Grinnell, IA - [[{"fid":"5171","view_mode":"media_original","type":"media","attributes":{"height":242,"width":350,"style":"width: 350px; height: 242px; float: right;","alt":"hopkinsandfdr.jpg","class":"media-element file-media-original"}}]]Program in Public Affairs, International Relations, and Human Rights will host a lecture and panel discussion to celebrate Harry Hopkins '12, a Grinnell College graduate who, as one of President Franklin D. Roosevelt's closest advisers, helped architect the New Deal and served as head of the Works Progress Administration. The Grinnell lecture and panel are open to the public and all members of the Grinnell College community.

On Nov. 29 at 4:15 p.m. in Joe Rosenfield '25 Center, Room 101, Grinnell College alumni Doug Hess '91 and George McJimsey '58 will lead a panel discussion titled "The Bully Pulpit of the 'Other President': Hopkins' Defense of the New Deal." Doug Hess is a research and strategy consultant in Washington, D.C. with a Ph.D. in public policy. With 20 years of experience in public affairs, Hess has managed research and advocacy projects for prominent nonprofits in several fields, including social policy and civil rights. George McJimsey's portion of the panel will focus on "Harry Hopkins as an Instrument of State." McJimsey, professor emeritus of history at Iowa State University's College of Liberal Arts and Sciences, is a Hopkins scholar. His book on Hopkins, "Harry Hopkins: Ally of the Poor and Defender of Democracy," was published in 1987 by Harvard, and was nominated for a Pulitzer Prize.

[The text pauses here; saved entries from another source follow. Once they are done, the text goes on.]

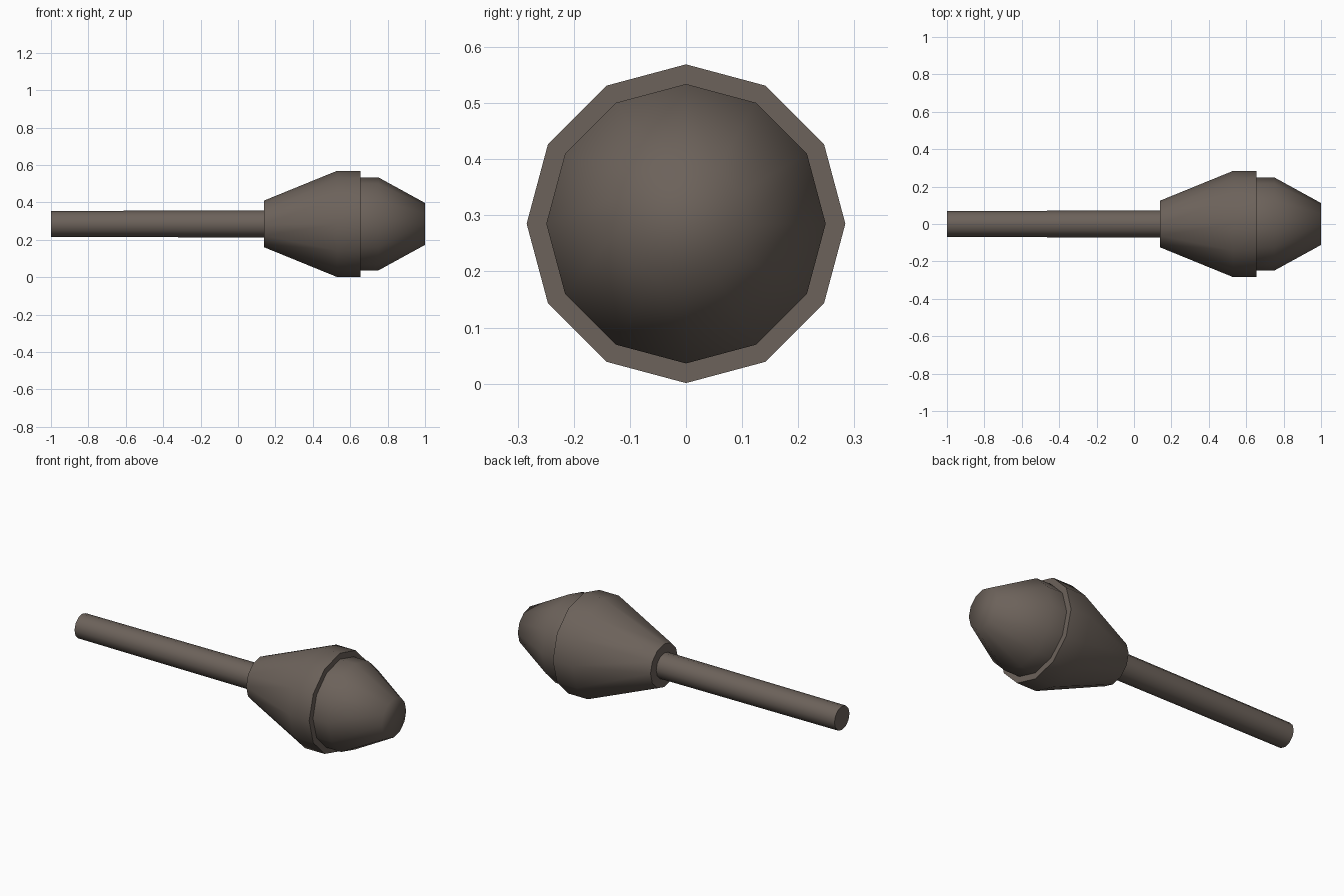
import bpy, bmesh, math

if "Cube" in bpy.data.objects:
    bpy.data.objects.remove(bpy.data.objects["Cube"])

CZ = 0.285   # axis height
SIDES = 12

mat = bpy.data.materials.new("dark brown grey")
mat.diffuse_color = (0.15, 0.122, 0.103, 1)
mat.use_nodes = True
mat.node_tree.nodes["Principled BSDF"].inputs["Base Color"].default_value = mat.diffuse_color


def lathe(name, profile, sharp_rings=()):
    """Revolve (x, radius) points about the x axis and cap both ends."""
    bm = bmesh.new()
    rings = []
    for x, r in profile:
        rings.append([bm.verts.new((x, r * math.sin(2 * math.pi * i / SIDES),
                                    CZ + r * math.cos(2 * math.pi * i / SIDES)))
                      for i in range(SIDES)])
    for a, b in zip(rings, rings[1:]):
        for i in range(SIDES):
            j = (i + 1) % SIDES
            bm.faces.new((a[i], a[j], b[j], b[i]))
    bm.faces.new(rings[0])
    bm.faces.new(rings[-1])
    bmesh.ops.recalc_face_normals(bm, faces=bm.faces)
    for f in bm.faces:
        f.smooth = True
    for k in sharp_rings:
        for i in range(SIDES):
            bm.edges.get((rings[k][i], rings[k][(i + 1) % SIDES])).smooth = False
    me = bpy.data.meshes.new(name)
    bm.to_mesh(me)
    bm.free()
    me.materials.append(mat)
    ob = bpy.data.objects.new(name, me)
    bpy.context.collection.objects.link(ob)
    return ob


# Long tail tube, very slightly tapered
lathe("tail_tube", [(-1.0, 0.069), (0.16, 0.073)], sharp_rings=(0, 1))

# Head: rear cone, wide band, step, nose cone with blunt tip
lathe("head", [(0.14, 0.125), (0.53, 0.284), (0.655, 0.284),
               (0.655, 0.249), (0.75, 0.249), (1.0, 0.112)],
      sharp_rings=(0, 2, 3))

On Nov. 29 at 7:30 p.m., also in Joe Rosenfield '25 Center, Room 101, June Hopkins, granddaughter of Harry Hopkins, will lecture on "Harry Hopkins: America's Champion in Depression and War." June Hopkins was working for Victims Services Agency, a non-profit in New York City, when she became interested in investigating the life and social work career of her grandfather, Harry Hopkins. Her book "Harry Hopkins: Sudden Hero, Brash Reformer" was published in 1999, followed by "Jewish First Wife, Divorced: The Correspondence of Ethel Gross and Harry Hopkins" in 2002. A member of the history faculty at Armstrong Atlantic State University since 1998, she says that her teaching and scholarship have been influenced by the important work her grandfather did during the Great Depression, especially in his role as President Roosevelt's New Deal relief administrator and his participation in the creation of the Social Security Act of 1935.

For more information, contact Sarah Purcell,, 641-269-3091. Grinnell welcomes and encourages the participation of people with disabilities. Information on parking and accessibility is available on the college website. Accommodation requests may be made to Conference Operations at 641-269-3235 or

Harry Hopkins '12 with the 32nd President of the United States, Franklin D. Roosevelt. Photo courtesy of Sarah Purcell